Steve Benbow, homes wanted for bees
This is Steve Benbow, the urban beekeeper and he needs homes for his bees. No doubt you’ve heard of the drastic decline in the bee population and I am sure you are also aware that our very existence depends on bees to pollinate the plants that grow our food. Steve explained to me that GM crops and pesticide spraying are making life difficult for bees in our countryside, so he is trying to find locations for one hundred beehives in London by next Summer. The city is the future for bees, he says.
If you have a garden, or a yard, or a rooftop, or any secure exterior space measuring five square metres that could offer a home to five hives, Steve wants to hear from you. He would require access once a week during the Summer to tend the hives and pay rent to you in jars of delicious honey. Be assured, his bees are carniolans - a gentle species that will not cause a hazard.
I invited Steve over to Spitalfields last Sunday to take a look at my garden in the hope it might be suitable for beehives, but unfortunately he says there is not enough sunlight. So I am hoping that there are some other people in the neighbourhood that can help out instead.
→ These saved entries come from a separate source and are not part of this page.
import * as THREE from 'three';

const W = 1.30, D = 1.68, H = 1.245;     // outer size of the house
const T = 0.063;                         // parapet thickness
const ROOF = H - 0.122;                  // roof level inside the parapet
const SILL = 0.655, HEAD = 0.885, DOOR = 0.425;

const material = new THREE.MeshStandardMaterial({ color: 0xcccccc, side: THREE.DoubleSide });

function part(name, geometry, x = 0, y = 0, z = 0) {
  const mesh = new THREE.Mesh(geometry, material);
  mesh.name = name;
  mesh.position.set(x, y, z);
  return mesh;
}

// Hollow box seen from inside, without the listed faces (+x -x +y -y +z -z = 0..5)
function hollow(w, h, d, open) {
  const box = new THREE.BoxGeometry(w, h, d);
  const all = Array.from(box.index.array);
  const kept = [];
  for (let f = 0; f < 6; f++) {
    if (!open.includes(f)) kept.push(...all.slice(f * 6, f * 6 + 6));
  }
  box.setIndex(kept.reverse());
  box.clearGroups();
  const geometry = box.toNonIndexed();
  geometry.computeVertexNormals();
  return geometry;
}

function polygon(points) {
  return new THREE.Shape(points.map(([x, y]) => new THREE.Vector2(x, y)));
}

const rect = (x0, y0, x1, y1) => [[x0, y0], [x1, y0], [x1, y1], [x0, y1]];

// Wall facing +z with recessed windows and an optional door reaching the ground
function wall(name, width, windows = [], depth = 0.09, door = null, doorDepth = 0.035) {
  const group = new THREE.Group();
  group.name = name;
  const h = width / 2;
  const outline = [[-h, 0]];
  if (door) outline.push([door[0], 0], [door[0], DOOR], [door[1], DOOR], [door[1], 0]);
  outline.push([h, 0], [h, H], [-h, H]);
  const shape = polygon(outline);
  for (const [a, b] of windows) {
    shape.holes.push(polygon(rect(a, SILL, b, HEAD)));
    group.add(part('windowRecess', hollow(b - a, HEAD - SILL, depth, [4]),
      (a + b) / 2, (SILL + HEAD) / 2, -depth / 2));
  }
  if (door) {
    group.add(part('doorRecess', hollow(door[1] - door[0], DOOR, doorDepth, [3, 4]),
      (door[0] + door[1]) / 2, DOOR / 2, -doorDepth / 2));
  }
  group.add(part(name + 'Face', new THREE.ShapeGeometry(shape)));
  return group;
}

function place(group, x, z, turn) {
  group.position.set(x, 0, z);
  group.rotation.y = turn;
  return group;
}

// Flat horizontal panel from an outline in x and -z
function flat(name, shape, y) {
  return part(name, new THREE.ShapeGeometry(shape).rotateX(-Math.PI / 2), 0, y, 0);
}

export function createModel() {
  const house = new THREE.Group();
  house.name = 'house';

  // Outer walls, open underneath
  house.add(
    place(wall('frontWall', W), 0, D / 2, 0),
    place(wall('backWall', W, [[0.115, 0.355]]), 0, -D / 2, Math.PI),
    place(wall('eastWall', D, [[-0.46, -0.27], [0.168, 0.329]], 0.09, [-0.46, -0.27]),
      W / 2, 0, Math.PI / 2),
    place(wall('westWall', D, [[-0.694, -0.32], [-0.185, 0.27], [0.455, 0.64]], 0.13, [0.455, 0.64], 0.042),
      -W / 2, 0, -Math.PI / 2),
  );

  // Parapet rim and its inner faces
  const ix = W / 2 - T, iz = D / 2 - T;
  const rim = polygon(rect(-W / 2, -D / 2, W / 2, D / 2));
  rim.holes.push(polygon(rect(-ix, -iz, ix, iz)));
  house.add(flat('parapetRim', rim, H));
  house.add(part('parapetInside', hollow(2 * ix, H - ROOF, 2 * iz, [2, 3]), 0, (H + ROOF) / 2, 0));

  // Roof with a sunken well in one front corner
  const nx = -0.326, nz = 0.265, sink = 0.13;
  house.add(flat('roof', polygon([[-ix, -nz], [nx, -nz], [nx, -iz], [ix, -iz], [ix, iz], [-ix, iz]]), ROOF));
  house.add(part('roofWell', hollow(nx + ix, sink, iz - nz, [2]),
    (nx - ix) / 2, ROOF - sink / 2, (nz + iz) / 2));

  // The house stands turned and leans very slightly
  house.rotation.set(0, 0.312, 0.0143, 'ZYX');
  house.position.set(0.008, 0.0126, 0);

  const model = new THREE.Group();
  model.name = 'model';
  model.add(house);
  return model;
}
Steve has been producing London honey for years and he says the vegetation and green spaces here make it ideal for bees. Some readers may remember him selling his honey in the Spitalfields Market in the past. Steve runs the London Honey Company and currently has hives placed on the roof of Fortnum & Mason (to whom he is the official beekeeper), at the Barnes Wetland Centre, on a roof in Tooley St and on barges by Tower Bridge. London honey is prized for its complexity of taste and honey from each borough is inflected with different qualities, Piccadilly honey has a hint of lime while Tower Bridge honey has a whiff of toffee. I want Steve to place hives here in the neighbourhood so I can discover the unique flavour of Spitalfields honey.
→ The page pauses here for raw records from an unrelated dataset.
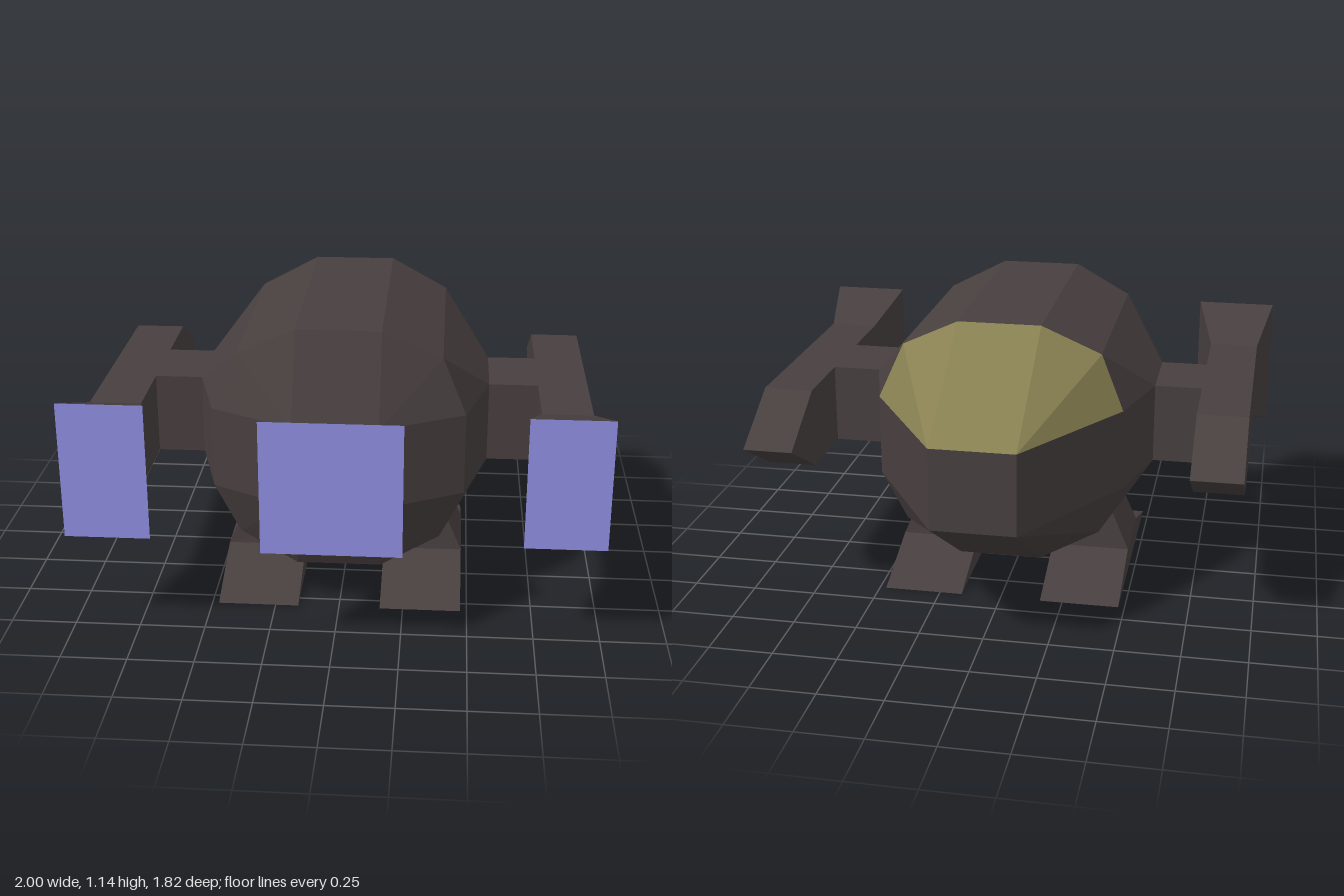
import * as THREE from 'three';
import { ConvexGeometry } from 'three/addons/geometries/ConvexGeometry.js';

const makeMat = (color) => new THREE.MeshStandardMaterial({ color, flatShading: true });
const MID_Y = 0.668, HALF_Y = 0.158;

function meshFrom(positions, material, name) {
  const g = new THREE.BufferGeometry();
  g.setAttribute('position', new THREE.Float32BufferAttribute(positions, 3));
  g.computeVertexNormals();
  const m = new THREE.Mesh(g, material);
  m.name = name;
  return m;
}

// Skin four-cornered rings; corners run counterclockwise seen from the last ring.
function loft(rings, material, name, capEnd = true) {
  const pos = [];
  const quad = (a, b, c, d) => pos.push(...a, ...b, ...c, ...a, ...c, ...d);
  for (let k = 0; k < rings.length - 1; k++) {
    const a = rings[k], b = rings[k + 1];
    for (let i = 0; i < 4; i++) {
      const j = (i + 1) % 4;
      quad(a[i], a[j], b[j], b[i]);
    }
  }
  const s = rings[0], e = rings[rings.length - 1];
  quad(s[3], s[2], s[1], s[0]);
  if (capEnd) quad(...e);
  return meshFrom(pos, material, name);
}

// Rectangle ring facing +z
const rectZ = (cx, hx, hy, z) => [
  [cx - hx, MID_Y - hy, z], [cx + hx, MID_Y - hy, z],
  [cx + hx, MID_Y + hy, z], [cx - hx, MID_Y + hy, z],
];

export function createModel() {
  const model = new THREE.Group();
  model.name = 'spacecraft';
  const hullMat = makeMat(0x483f3f), glassMat = makeMat(0x888052), glowMat = makeMat(0x8e8ee0);

  // Faceted hull: cabin corners and edges, blunt front, long tapered rear
  const pts = [];
  for (const sx of [-1, 1]) for (const sy of [-1, 1]) {
    const add = (x, y, z) => pts.push(new THREE.Vector3(sx * x, MID_Y + sy * y, z));
    for (const z of [0.555, -0.4]) {
      add(0.16, 0.477, z);
      add(0.475, HALF_Y, z);
    }
    for (const z of [0.515, -0.36]) add(0.385, 0.365, z);
    for (const z of [0.23, -0.08]) add(0.565, HALF_Y, z);
    add(0.16, HALF_Y, 0.72);
    add(0.16, HALF_Y, -0.91);
  }
  const hull = new ConvexGeometry(pts).getAttribute('position');
  const body = [], canopy = [];
  for (let i = 0; i < hull.count; i += 3) {
    const tri = [], ids = [i, i + 1, i + 2];
    ids.forEach((k) => tri.push(hull.getX(k), hull.getY(k), hull.getZ(k)));
    // Upper rear facets form the canopy
    const isGlass = ids.every((k) => hull.getY(k) > 0.8 && hull.getZ(k) < -0.3);
    (isGlass ? canopy : body).push(...tri);
  }
  model.add(meshFrom(body, hullMat, 'body'), meshFrom(canopy, glassMat, 'canopy'));

  // Glowing panel closing a nozzle
  const addGlow = (cx, hx, hy, z, name) => {
    const p = new THREE.Mesh(new THREE.PlaneGeometry(2 * hx, 2 * hy), glowMat);
    p.position.set(cx, MID_Y, z);
    p.name = name;
    model.add(p);
  };

  // Central nozzle
  model.add(loft([rectZ(0, 0.16, HALF_Y, 0.715), rectZ(0, 0.257, 0.257, 0.91)],
    hullMat, 'centralNozzle', false));
  addGlow(0, 0.257, 0.257, 0.91, 'centralGlow');

  const sides = [
    { s: 1, side: 'left', cx: 0.85, hx: 0.096, mx: 0.847, mw: 0.152, mh: 0.254 },
    { s: -1, side: 'right', cx: -0.847, hx: 0.098, mx: -0.84, mw: 0.16, mh: 0.265 },
  ];
  for (const { s, side, cx, hx, mx, mw, mh } of sides) {
    // Engine pod: wedge tail, straight barrel, flared mouth
    model.add(loft([
      rectZ(cx, hx, 0.0005, -0.655), rectZ(cx, hx, HALF_Y, -0.38),
      rectZ(cx, hx, HALF_Y, 0.525), rectZ(mx, mw, mh, 0.81),
    ], hullMat, side + 'EnginePod', false));
    addGlow(mx, mw, mh, 0.81, side + 'EngineGlow');

    // Strut from hull to pod
    const strut = new THREE.Mesh(new THREE.BoxGeometry(0.22, 2 * HALF_Y, 0.31), hullMat);
    strut.position.set(s * 0.65, MID_Y, 0.075);
    strut.name = side + 'Strut';
    model.add(strut);

    // Leg spreading into a long flat skid
    const ring = (x0, y0, x1, y1, z0, z1) => {
      const r = [[s * x0, y0, z0], [s * x1, y1, z0], [s * x1, y1, z1], [s * x0, y0, z1]];
      return s > 0 ? r : r.reverse();
    };
    model.add(loft([
      ring(0.16, 0.2, 0.385, 0.31, -0.067, 0.228),
      ring(0.16, 0.105, 0.475, 0.105, -0.08, 0.24),
      ring(0.16, 0, 0.475, 0, -0.4, 0.56),
    ], hullMat, side + 'Leg'));
  }
  return model;
}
If you can help by providing a home for Steve’s bees please email firstname.lastname@example.org